Suspend renegotiated AMERI, Karpower deals — Minority
The Minority in Parliament has called on the government to, as a matter of national interest, suspend the renegotiated Ameri Power and Karpower deals, saying they are riddled with scandalous content and are a rip-off
the position of the Minority on the deals at a press conference in Accra yesterday, John Jinapor, the Member of Parliament for Yapei/Kusawgu and former Deputy Power Minister, said the government should rather make the details available for broader public scrutiny before going ahead with the deals.
“We call on the government to, as a matter of urgency and in the supreme national interest, suspend the Ameri and Karpowership deals and make the details available for broader public scrutiny,” he said.
He argued that the renegotiated agreement, as presented by the government, had no legal opinion from the Attorney-General.
Additionally, he said, officials of the Public Utilities Regulatory Commission (PURC) who appeared before the Mines and Energy Committee of Parliament confirmed that they had not approved the proposed tariff structure and that there was no value for money audit on the agreement.

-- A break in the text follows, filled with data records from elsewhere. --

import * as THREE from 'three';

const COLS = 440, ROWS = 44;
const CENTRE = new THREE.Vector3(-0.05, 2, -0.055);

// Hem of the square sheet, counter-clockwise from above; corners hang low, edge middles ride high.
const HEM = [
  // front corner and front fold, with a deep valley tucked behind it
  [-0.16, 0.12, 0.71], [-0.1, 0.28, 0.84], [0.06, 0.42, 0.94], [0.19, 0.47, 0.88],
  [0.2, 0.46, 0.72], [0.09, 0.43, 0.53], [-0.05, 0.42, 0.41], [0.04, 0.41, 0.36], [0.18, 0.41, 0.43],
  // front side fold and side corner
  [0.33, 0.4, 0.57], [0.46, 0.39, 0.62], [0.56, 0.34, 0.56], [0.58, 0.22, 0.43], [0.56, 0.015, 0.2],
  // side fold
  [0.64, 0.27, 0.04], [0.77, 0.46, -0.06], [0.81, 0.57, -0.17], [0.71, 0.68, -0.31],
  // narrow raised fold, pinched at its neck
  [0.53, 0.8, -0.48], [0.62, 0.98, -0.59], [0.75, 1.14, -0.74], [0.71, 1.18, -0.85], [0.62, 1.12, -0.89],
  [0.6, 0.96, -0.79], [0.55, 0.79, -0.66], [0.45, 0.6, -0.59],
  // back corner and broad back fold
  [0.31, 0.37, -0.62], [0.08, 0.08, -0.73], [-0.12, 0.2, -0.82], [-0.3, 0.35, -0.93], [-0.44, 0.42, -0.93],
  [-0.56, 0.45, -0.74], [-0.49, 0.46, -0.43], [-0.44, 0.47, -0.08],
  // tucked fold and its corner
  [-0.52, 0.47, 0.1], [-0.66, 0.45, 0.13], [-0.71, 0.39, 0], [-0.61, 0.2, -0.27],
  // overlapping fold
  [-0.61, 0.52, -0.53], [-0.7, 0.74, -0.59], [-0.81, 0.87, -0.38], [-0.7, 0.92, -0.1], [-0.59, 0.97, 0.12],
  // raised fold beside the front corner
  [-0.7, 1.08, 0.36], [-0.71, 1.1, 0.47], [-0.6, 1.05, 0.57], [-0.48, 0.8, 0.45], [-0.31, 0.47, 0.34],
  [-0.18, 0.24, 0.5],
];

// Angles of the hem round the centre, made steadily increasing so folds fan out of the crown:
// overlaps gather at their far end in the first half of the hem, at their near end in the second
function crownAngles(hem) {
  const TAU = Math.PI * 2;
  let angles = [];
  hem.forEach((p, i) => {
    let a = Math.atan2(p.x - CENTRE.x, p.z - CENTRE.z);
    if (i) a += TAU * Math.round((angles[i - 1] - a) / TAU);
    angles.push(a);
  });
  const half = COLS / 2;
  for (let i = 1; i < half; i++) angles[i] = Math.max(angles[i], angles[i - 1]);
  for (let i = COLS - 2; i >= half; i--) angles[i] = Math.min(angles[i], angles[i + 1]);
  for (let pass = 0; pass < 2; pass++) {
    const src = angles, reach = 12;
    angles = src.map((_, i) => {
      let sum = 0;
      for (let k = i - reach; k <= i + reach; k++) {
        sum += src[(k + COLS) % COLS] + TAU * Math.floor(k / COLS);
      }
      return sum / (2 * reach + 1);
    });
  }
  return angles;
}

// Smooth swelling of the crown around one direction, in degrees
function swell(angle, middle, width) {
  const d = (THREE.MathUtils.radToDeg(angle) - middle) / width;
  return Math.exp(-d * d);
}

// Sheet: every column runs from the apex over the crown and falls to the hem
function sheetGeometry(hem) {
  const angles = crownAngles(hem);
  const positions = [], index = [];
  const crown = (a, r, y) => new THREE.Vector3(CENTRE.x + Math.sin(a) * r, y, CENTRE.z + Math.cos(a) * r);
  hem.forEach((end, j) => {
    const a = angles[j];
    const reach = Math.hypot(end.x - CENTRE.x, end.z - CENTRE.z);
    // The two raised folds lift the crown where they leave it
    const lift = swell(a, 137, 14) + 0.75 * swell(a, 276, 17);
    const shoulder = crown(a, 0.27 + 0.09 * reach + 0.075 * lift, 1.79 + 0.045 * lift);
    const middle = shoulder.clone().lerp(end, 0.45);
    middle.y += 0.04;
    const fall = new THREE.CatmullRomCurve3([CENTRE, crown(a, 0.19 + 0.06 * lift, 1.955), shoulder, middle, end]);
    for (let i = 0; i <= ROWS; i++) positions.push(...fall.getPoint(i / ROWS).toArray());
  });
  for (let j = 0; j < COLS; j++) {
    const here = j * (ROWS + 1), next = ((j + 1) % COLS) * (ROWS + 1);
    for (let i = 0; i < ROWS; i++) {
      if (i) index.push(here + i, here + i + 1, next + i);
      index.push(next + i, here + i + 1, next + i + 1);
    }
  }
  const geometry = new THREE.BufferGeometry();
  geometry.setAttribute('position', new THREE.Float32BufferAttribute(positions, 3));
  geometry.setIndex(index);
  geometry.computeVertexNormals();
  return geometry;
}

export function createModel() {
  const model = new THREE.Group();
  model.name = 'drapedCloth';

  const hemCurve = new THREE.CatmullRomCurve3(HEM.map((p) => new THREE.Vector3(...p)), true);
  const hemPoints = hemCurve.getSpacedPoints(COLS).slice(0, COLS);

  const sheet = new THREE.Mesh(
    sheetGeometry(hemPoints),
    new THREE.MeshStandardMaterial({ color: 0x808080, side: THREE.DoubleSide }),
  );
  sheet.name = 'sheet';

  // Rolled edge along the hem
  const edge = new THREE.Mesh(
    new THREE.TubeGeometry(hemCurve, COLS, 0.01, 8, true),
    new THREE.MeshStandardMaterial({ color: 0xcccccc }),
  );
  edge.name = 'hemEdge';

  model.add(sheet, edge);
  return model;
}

Mr Jinapor said the Minority found as scandalous the attempt by the government to introduce a third party, Mytilineos International Trading Company, to assume ownership of the power plant for an extended 15-year period at a cost of $1.035 billion when it was left with just two and a half years for the government to take complete ownership of the power plant.
He said the current agreement had a tenure of five years, with a total payment of $510 million.
"It is important to that the government of Ghana is not required to make upfront payments. At a monthly payment of $8.5 million, the government should be left with an outstanding amount of $255 million spread over the next 30 months, after which the Ameri plant is expected to be handed over to the government of Ghana," he said.
According to the Minority, it had taken a critical look at the proposed renegotiated agreement and could confirm that the agreement was nothing but “a complete rip-off and an attempt at rent-seeking by persons in high places”.
It posited that it was universally acknowledged that the first and foremost responsibility of any well-meaning government was to ensure that due process was adhered to in presenting agreements before Parliament.
“It, therefore, came as a huge shock when the Minister of Energy, Boakye Agyarko, laid before Parliament the new agreement without observing basic principles and protocols,” Jinapor said.
The government is seeking approval from Parliament to review the build, own, operate and transfer () agreement it entered with and Middle East Resources Investment Group (AMERI Energy) on February 10, 2015.
A memorandum submitted to Parliament indicated that the new transaction had a waiver of $52.7 million due AMERI Energy that the government would have had to pay.
Besides, the memo said, there would be a reduction in the standby letter of credit (SLC) from $51 million to $37.5 million and cost savings of $405.067 million over a period, while electricity tariffs on end users would be reduced.
A Deputy Minister of Energy, William Owuraku Aidoo, laid the memorandum last Wednesday, requesting Parliament to approve the novation and amendment agreement dated July 20, 2018.
It said President Nana Addo Dankwa Akufo-Addo had given Executive approval for the novation and amendment agreement due to the gains to be made in of the country.
However, Jinapor said: "Even as we discuss this Ameri agreement, we wish to also bring to your attention yet another scandalous and corruption-riddled agreement being renegotiated by this same Energy Ministry under the 450 Karpower agreement."
"This renegotiated agreement (Karpower) is even worse than the Ameri renegotiated agreement presented to Parliament by Agyarko.
"Indeed the renegotiated Karpower agreement stinks... with big fishes in government superintending the looting of the state under this new deal," he said.
He explained that the Minority would soon engage the total Ghanaian public on "this stinking deal and we shall make the details available to you".
"To extend the Ameri agreement for 15 more years at this inflated cost when we have about two and half years for the plant to revert to government", he said, was criminal and a "major blow to our nation. Everything that has happened so far to the Ameri transaction shows that the NDC did nothing wrong and rather it is the NPP that has many questions to answer for the way they have handled this matter so far."
As part of measures to address power supply challenges, the government entered into a BOOT agreement with AMERI Energy on February 10, for the provision of a fast-track turn-key power generation solution through the construction of a power plant.
Under the agreement, AMERI Energy installed 10 gas turbines and all related equipment and provided certain services related to the operation and maintenance of the plant for a period of five years.
The first BOOT agreement was ratified by Parliament on March 20, 2015.